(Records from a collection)
---*---
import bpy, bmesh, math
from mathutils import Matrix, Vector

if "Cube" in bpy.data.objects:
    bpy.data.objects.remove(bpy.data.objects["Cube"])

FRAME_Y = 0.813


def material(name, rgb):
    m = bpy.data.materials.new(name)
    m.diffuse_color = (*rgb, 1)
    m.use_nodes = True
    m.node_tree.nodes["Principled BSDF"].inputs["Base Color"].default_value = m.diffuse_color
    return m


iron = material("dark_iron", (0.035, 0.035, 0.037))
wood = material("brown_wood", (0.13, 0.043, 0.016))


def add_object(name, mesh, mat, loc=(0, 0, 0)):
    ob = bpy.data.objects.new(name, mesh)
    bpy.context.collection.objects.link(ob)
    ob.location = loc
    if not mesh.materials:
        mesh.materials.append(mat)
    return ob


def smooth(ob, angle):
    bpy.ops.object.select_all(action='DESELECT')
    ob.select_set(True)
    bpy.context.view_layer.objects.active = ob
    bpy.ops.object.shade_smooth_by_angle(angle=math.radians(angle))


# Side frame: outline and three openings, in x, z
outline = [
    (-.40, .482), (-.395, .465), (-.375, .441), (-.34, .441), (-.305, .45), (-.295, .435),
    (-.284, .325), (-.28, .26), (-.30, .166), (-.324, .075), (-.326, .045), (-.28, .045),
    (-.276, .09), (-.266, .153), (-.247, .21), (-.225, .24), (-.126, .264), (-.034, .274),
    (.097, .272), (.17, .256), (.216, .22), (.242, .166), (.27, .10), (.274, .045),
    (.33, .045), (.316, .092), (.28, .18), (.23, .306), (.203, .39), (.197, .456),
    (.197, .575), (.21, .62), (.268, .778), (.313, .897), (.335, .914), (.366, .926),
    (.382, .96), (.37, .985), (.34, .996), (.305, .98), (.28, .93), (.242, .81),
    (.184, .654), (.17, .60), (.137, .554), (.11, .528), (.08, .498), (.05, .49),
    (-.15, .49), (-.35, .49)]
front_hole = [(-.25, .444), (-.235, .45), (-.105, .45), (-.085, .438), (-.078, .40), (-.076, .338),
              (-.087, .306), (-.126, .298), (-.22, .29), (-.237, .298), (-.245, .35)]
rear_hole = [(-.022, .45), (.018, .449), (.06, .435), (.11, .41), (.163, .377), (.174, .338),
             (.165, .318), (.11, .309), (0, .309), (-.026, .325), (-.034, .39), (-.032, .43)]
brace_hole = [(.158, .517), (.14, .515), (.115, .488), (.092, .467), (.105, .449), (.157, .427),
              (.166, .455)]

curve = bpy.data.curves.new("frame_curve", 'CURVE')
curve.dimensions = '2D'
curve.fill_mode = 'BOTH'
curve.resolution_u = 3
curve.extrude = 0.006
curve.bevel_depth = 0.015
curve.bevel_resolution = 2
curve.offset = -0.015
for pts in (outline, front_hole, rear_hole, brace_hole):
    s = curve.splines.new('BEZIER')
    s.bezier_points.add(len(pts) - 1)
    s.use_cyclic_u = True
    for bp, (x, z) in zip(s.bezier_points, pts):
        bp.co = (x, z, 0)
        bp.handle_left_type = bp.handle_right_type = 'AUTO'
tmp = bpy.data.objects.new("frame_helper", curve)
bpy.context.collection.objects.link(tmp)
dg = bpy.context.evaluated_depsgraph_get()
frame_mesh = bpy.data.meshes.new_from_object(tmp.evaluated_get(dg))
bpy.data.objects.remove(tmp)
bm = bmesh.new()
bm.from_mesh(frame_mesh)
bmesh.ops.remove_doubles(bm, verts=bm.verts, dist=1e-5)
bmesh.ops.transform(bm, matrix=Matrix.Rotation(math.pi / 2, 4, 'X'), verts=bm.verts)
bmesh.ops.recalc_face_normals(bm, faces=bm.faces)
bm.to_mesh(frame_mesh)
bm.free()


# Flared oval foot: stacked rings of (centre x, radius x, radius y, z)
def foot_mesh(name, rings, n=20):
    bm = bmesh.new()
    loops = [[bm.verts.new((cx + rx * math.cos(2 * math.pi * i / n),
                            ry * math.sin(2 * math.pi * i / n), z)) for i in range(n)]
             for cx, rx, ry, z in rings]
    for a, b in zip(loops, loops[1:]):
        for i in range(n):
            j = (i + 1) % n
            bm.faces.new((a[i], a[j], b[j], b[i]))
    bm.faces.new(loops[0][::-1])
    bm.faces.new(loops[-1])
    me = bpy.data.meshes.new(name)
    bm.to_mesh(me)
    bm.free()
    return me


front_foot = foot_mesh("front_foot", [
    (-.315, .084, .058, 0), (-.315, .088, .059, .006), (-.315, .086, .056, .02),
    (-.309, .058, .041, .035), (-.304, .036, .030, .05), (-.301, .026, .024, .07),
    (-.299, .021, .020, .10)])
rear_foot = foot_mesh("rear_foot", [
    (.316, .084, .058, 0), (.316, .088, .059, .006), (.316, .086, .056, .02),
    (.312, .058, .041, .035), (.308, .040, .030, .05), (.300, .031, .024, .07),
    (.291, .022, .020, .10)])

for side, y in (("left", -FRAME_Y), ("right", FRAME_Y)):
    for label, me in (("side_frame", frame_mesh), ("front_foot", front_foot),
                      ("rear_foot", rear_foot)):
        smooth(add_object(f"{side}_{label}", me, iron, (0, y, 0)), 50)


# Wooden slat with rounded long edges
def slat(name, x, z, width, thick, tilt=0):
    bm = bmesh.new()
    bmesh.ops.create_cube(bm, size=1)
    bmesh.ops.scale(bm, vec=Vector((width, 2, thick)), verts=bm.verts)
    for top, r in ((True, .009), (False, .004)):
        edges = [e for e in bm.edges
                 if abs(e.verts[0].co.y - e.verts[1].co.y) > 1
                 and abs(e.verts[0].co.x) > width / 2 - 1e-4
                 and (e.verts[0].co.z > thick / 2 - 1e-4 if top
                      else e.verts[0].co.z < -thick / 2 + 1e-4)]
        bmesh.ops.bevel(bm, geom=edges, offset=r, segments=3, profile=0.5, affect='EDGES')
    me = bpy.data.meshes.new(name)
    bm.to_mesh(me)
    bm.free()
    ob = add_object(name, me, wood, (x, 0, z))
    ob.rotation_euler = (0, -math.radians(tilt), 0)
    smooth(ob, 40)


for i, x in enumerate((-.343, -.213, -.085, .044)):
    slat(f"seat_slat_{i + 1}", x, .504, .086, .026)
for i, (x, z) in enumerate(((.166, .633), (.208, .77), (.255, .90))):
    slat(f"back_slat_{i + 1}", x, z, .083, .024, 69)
---*---
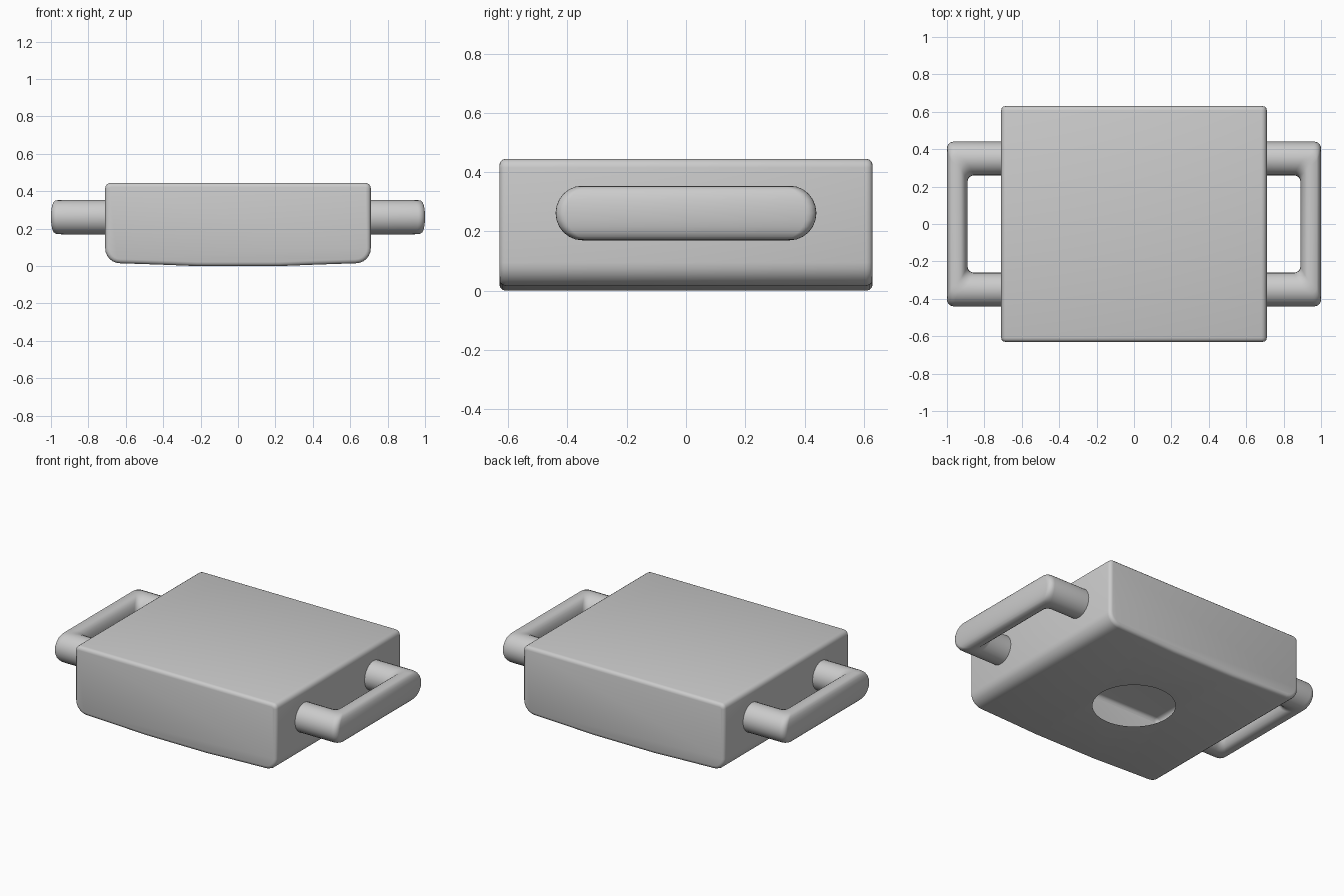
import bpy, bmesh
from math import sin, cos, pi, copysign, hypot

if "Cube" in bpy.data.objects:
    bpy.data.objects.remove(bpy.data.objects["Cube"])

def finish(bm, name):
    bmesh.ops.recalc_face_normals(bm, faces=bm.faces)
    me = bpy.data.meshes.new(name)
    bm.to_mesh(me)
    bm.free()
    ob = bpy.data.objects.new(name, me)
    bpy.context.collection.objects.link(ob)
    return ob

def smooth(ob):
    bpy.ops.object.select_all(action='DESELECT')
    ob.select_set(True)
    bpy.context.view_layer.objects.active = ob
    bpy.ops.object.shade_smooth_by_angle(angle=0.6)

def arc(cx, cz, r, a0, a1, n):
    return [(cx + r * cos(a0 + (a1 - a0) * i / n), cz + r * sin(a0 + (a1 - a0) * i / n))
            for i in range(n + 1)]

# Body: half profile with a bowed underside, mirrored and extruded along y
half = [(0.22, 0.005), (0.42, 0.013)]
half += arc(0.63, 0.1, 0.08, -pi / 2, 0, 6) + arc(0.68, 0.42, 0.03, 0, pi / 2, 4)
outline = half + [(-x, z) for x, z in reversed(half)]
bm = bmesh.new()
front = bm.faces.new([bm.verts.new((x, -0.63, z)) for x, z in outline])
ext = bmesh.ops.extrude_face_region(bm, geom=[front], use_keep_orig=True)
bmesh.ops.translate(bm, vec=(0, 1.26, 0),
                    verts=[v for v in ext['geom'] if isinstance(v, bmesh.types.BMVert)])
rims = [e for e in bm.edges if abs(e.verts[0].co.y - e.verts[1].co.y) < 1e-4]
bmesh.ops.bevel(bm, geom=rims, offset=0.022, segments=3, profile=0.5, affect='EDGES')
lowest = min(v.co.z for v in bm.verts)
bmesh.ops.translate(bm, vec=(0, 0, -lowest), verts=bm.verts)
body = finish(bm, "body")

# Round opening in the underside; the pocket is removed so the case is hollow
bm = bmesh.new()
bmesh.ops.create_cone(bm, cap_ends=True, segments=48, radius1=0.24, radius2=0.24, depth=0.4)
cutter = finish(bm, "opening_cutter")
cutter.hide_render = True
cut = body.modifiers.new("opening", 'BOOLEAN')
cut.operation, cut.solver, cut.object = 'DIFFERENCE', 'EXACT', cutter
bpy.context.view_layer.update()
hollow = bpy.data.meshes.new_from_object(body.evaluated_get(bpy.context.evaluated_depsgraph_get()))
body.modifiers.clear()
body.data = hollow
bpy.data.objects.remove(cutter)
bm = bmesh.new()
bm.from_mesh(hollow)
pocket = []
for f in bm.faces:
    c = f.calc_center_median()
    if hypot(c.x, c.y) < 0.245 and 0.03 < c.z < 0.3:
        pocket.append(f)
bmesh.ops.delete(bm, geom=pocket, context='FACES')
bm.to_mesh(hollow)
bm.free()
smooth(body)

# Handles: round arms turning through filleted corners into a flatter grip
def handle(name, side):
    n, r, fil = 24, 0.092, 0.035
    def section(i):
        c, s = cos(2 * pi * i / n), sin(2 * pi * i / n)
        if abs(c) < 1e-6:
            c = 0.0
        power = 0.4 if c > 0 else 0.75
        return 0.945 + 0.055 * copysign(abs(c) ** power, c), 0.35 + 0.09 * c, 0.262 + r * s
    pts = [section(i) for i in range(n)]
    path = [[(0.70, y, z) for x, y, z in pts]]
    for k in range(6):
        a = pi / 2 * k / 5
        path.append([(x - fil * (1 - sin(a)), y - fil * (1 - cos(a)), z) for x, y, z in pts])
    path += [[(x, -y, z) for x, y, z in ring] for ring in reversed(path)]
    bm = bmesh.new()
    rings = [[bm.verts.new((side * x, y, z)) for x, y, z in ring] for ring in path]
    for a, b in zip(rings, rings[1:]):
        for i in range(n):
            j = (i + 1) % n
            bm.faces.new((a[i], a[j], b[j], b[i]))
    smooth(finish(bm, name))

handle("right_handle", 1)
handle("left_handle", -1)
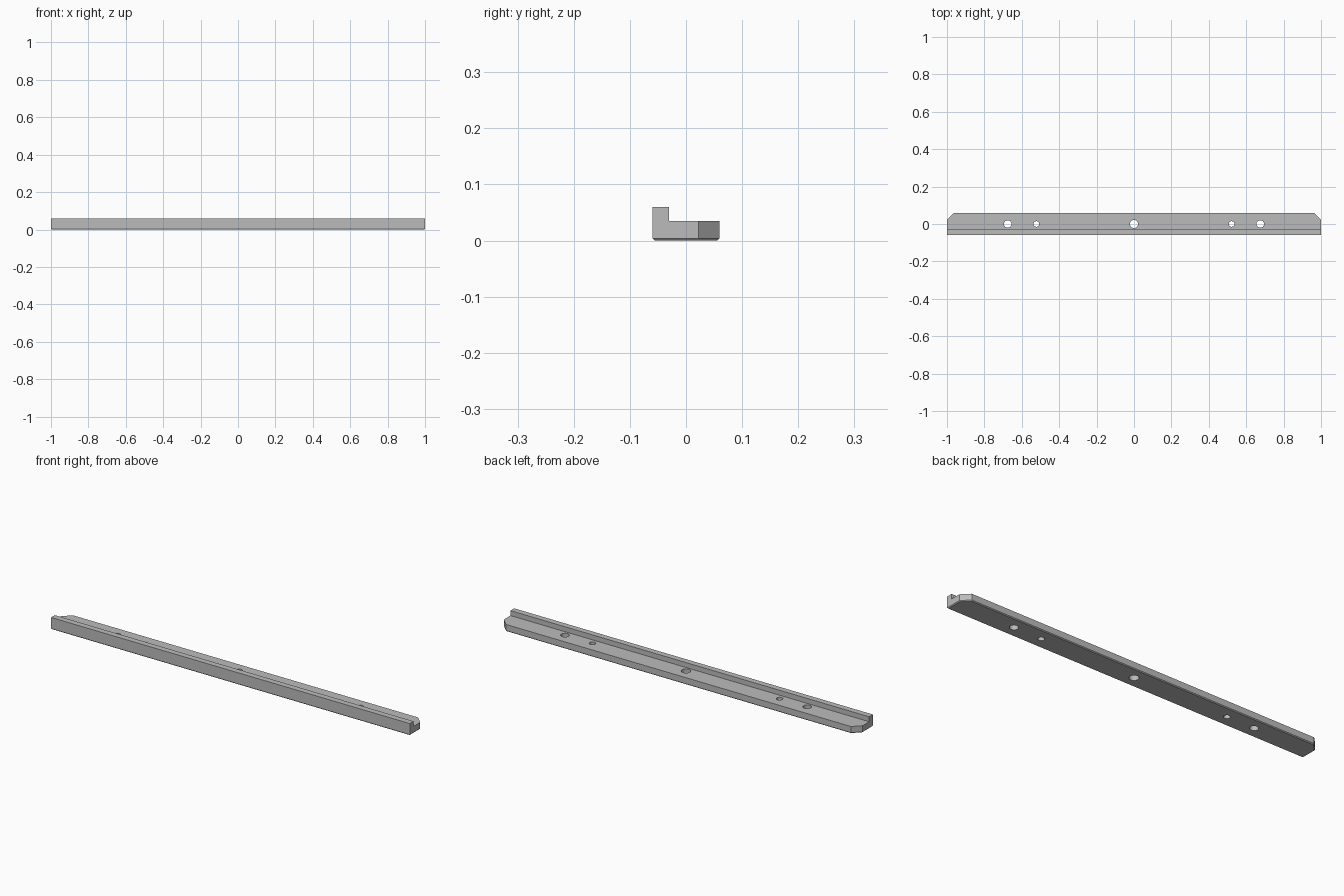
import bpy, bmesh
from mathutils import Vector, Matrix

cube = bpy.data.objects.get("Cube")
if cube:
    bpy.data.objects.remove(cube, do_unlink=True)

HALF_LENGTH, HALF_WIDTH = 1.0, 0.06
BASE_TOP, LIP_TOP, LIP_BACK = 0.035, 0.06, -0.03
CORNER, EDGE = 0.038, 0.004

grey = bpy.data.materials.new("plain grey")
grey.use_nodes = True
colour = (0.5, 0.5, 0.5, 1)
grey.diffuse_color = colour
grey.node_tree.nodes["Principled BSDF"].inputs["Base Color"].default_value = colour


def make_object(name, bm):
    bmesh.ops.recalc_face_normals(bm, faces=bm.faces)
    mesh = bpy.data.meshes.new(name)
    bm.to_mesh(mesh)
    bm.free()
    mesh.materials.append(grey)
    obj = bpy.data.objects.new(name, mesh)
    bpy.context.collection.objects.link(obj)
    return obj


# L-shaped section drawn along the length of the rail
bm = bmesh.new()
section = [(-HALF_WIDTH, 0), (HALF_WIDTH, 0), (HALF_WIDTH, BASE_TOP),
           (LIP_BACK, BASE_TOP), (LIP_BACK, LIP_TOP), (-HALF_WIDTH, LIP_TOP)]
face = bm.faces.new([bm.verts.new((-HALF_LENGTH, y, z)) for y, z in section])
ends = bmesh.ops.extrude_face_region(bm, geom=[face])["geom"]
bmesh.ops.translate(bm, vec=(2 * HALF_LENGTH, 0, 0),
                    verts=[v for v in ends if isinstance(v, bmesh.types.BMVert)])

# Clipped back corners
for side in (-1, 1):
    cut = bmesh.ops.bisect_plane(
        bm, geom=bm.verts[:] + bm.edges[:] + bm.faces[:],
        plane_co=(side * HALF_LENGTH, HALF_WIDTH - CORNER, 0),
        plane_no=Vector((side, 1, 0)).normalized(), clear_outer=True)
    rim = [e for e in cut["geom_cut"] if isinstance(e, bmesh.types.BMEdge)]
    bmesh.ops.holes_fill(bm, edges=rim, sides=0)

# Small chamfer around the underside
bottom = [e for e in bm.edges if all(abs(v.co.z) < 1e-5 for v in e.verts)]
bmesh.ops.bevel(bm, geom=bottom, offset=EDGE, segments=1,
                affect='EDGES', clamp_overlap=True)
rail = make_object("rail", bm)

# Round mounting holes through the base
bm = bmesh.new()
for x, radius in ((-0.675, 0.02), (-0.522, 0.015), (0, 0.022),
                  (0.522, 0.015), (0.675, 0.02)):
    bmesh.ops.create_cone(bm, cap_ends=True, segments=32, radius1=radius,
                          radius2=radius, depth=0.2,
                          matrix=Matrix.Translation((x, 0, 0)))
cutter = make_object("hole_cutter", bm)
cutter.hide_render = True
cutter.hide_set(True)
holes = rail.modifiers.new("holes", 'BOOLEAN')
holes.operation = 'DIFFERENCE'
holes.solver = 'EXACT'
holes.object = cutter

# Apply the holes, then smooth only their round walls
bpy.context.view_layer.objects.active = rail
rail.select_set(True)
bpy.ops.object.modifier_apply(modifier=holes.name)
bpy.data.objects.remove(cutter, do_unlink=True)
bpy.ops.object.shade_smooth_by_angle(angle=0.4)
---*---
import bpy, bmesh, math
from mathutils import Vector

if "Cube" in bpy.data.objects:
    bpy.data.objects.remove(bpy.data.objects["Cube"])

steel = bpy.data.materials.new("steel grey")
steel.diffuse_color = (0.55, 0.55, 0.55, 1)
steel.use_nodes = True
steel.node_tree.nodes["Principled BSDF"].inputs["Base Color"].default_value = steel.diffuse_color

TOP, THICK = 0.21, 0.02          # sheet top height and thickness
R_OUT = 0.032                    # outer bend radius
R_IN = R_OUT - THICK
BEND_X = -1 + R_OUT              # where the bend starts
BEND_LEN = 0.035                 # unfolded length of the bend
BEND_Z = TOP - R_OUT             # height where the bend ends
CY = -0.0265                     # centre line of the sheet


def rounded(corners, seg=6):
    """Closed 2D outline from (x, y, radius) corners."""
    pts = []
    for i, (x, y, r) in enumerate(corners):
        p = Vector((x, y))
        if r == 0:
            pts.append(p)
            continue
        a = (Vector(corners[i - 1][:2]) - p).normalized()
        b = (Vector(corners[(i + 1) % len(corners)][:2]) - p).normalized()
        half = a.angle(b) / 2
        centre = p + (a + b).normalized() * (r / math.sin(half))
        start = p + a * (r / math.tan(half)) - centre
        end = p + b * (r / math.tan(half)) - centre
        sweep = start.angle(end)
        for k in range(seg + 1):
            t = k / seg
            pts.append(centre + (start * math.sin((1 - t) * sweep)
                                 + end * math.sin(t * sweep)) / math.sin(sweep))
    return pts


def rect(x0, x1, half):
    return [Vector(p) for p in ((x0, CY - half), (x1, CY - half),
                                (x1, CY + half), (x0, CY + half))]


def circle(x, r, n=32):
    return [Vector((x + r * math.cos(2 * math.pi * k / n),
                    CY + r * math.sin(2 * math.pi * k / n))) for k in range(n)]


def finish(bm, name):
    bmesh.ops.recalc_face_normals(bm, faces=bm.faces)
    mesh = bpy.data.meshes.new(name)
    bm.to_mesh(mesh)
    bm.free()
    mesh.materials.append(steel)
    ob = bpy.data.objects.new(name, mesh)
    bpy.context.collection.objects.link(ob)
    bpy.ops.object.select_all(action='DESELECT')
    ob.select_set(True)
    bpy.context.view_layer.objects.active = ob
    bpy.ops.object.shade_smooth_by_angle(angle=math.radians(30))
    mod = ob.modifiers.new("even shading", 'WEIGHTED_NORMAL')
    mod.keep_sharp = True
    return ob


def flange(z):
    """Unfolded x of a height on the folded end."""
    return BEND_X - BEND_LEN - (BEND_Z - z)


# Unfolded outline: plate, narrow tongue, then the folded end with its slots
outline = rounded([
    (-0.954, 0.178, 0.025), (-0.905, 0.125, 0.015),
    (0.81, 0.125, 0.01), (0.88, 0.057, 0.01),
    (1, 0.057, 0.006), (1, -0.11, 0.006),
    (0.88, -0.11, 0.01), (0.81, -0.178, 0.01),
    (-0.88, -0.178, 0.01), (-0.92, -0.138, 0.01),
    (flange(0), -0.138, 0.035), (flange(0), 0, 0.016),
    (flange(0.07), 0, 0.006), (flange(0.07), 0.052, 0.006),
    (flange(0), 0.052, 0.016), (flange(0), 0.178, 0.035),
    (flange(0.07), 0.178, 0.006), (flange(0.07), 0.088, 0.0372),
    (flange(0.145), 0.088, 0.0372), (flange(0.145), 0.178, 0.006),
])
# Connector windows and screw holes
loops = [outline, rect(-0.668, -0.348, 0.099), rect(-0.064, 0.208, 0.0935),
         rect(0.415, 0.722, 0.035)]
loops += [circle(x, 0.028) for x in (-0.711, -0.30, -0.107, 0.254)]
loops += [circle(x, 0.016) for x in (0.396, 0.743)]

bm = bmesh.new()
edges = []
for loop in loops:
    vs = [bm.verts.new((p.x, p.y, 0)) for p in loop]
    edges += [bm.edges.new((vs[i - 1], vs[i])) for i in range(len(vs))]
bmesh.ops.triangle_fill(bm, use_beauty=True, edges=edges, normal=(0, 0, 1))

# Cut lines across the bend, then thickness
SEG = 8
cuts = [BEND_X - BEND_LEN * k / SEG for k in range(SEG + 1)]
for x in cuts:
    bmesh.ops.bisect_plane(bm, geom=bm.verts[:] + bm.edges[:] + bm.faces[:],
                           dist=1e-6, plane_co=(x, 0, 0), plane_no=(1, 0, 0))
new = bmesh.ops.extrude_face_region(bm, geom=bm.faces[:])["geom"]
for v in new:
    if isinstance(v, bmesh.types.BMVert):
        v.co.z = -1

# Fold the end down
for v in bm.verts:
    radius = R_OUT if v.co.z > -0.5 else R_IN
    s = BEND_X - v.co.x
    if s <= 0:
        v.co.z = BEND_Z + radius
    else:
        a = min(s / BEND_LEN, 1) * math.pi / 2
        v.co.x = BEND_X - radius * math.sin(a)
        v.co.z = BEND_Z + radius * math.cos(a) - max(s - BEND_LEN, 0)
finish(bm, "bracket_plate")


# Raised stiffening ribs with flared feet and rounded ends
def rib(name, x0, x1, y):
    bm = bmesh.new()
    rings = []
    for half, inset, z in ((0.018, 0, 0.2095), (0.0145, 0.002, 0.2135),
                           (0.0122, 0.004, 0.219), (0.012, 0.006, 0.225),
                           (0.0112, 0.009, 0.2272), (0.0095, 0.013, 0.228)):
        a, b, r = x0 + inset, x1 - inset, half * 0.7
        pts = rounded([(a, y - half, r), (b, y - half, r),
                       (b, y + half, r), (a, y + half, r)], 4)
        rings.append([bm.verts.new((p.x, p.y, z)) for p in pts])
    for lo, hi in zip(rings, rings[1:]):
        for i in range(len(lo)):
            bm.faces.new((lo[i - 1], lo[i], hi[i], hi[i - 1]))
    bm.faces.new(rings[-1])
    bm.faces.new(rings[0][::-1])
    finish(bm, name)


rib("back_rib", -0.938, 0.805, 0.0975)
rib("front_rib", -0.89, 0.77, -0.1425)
---*---
What you need to do
Give only the number of lines in the entries above that contain the string "EXACT".

Output for this task
2